Since assuming the position, Yasin initiated the disintegration of the spy agency, considering it a unit that could expose his close relationship with Qatar and the Al-Shabaab terrorist group. He's said to be working closely with Doha in funding terrorists, a claim he has often denied.
Under his tenure, Fahad Yasin has dismissed senior officers from NISA, some of them who he accuses of working with foreign intelligence teams. Also, there were reports that the NISA boss recruited a number of youths to the intelligence team, leading to massive infiltration.
With mounting allegations of infiltration from Al-Shabaab, Fahad Yasin was once subjected to investigations but was later aborted under unclear circumstances. Sources said Qatar piled pressure on authorities before the allegations were dropped.

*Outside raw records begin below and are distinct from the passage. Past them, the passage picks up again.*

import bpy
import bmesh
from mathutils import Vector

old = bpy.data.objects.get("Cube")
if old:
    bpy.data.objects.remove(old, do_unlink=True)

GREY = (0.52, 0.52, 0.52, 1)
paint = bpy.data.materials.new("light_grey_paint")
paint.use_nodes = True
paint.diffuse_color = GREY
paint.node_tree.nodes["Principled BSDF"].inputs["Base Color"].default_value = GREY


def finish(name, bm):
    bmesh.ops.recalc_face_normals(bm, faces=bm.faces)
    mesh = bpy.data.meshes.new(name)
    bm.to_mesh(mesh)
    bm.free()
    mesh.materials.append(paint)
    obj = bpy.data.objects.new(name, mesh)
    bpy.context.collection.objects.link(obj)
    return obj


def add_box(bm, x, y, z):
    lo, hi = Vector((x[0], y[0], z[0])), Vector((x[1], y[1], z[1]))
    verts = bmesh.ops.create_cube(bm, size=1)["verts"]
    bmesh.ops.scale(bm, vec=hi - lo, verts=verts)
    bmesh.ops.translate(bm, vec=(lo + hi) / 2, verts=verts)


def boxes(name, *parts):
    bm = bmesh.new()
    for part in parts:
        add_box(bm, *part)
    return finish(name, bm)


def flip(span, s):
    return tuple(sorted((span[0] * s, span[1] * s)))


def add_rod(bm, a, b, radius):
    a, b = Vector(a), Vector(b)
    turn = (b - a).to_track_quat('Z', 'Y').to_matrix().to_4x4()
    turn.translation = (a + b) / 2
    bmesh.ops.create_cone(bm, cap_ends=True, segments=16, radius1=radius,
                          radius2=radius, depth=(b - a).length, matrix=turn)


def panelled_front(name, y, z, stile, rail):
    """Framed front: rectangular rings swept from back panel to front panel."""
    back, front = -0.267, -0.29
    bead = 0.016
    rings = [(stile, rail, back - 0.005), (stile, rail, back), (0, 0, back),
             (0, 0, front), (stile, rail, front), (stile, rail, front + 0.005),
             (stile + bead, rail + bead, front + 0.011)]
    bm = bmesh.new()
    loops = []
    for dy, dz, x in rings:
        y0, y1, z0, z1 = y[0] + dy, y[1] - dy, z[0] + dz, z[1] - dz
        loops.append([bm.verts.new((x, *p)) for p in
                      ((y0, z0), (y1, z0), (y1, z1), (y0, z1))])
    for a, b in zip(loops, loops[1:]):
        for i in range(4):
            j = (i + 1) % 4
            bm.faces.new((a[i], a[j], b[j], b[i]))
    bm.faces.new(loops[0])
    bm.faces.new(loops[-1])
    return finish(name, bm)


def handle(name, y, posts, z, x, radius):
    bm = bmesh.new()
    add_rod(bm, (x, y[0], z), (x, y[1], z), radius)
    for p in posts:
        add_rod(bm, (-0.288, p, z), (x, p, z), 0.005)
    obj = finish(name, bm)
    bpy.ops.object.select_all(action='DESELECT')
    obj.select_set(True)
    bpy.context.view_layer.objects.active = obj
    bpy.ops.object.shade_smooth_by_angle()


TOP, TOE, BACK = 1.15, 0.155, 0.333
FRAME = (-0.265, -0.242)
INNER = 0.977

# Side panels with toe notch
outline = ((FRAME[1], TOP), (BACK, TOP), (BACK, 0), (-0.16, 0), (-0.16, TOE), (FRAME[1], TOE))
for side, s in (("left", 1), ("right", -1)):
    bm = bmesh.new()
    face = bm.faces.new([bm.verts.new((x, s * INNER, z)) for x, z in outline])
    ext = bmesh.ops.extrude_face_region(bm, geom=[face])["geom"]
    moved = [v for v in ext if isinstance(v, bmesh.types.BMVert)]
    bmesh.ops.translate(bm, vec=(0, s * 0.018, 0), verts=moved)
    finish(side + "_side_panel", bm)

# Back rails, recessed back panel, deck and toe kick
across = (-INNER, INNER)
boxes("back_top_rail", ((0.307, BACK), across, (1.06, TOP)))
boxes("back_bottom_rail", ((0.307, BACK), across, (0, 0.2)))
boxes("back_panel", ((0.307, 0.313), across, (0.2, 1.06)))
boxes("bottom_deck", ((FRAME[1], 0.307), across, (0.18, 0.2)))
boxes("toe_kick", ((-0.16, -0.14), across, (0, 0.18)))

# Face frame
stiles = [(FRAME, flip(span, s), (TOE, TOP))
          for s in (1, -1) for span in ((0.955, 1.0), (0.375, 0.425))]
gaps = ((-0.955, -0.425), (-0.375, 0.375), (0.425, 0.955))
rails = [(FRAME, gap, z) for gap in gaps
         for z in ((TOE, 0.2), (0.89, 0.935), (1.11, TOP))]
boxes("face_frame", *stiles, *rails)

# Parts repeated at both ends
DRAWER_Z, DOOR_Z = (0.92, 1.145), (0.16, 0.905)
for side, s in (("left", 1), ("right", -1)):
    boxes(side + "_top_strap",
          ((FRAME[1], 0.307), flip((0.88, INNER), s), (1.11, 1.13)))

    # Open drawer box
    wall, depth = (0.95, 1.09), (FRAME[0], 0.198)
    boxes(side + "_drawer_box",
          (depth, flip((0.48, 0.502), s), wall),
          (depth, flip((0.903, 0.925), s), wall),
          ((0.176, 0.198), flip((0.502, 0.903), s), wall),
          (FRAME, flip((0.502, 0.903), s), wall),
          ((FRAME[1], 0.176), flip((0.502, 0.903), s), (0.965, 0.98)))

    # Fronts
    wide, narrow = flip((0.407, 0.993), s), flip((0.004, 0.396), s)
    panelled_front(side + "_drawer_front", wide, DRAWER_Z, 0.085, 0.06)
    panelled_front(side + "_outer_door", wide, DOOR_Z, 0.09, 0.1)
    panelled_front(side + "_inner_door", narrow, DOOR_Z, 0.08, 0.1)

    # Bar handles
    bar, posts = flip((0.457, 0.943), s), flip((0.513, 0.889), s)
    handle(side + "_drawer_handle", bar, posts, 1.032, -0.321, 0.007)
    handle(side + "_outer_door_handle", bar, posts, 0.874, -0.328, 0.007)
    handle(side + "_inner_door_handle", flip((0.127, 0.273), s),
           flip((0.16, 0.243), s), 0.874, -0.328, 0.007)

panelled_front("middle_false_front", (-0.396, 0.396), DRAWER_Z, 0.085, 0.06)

Despite Qatar's efforts to conceal its traces in Somalia, specifically in the decisions of the country's intelligence service, some French media revealed, in September 2018, secret documents that showed that Doha is obstructing the performance of the agency’s work in combating terrorism, through its man Fahd Yasin.
Al-Ain News, a Dubai-based news outlet revealed that the cooperation between NISA and Qatar along with Al-Shabaab is still deeper, adding that it's these links that have often frustrated the fight against Al-Shabaab, which is engineered by AMISOM, SNA, and the US Africa Command.
Abdullahi Mohamed Ali, who is the former director of the Somali National Intelligence and Security Agency (NISA), said the allegations of Qatari ties to al-Shabaab were “nothing new.”
“Qatar has strong relations and extensive contacts with the al-Shabaab movement, and it is known that the current head of Somali intelligence is the main man of Qatar in Somalia. No other country in the world has exclusive access and special relationship with the al-Shabaab movement except Qatar,” Ali, commonly also known as Sanbalolshe, told Al Arabiya.
“The Qatari government has a political rapprochement Ideology with the regime currently ruling in Somalia, and the Somali government uses Qatari money to implement Qatar's plans against its opponents in the region and strike their interests,” he added.
So far, Qatar, NISA, and Al-Shabaab are yet to respond to the new allegations.
Recently, the Kenya Defense Forces [KDF] intelligence team linked NISA to close cooperation with Al-Shabaab, arguing that the spy agency was feeding the militants with intelligence on the movement of AMISOM troops. However, the Somali government dismissed the allegations as "fake and misleading".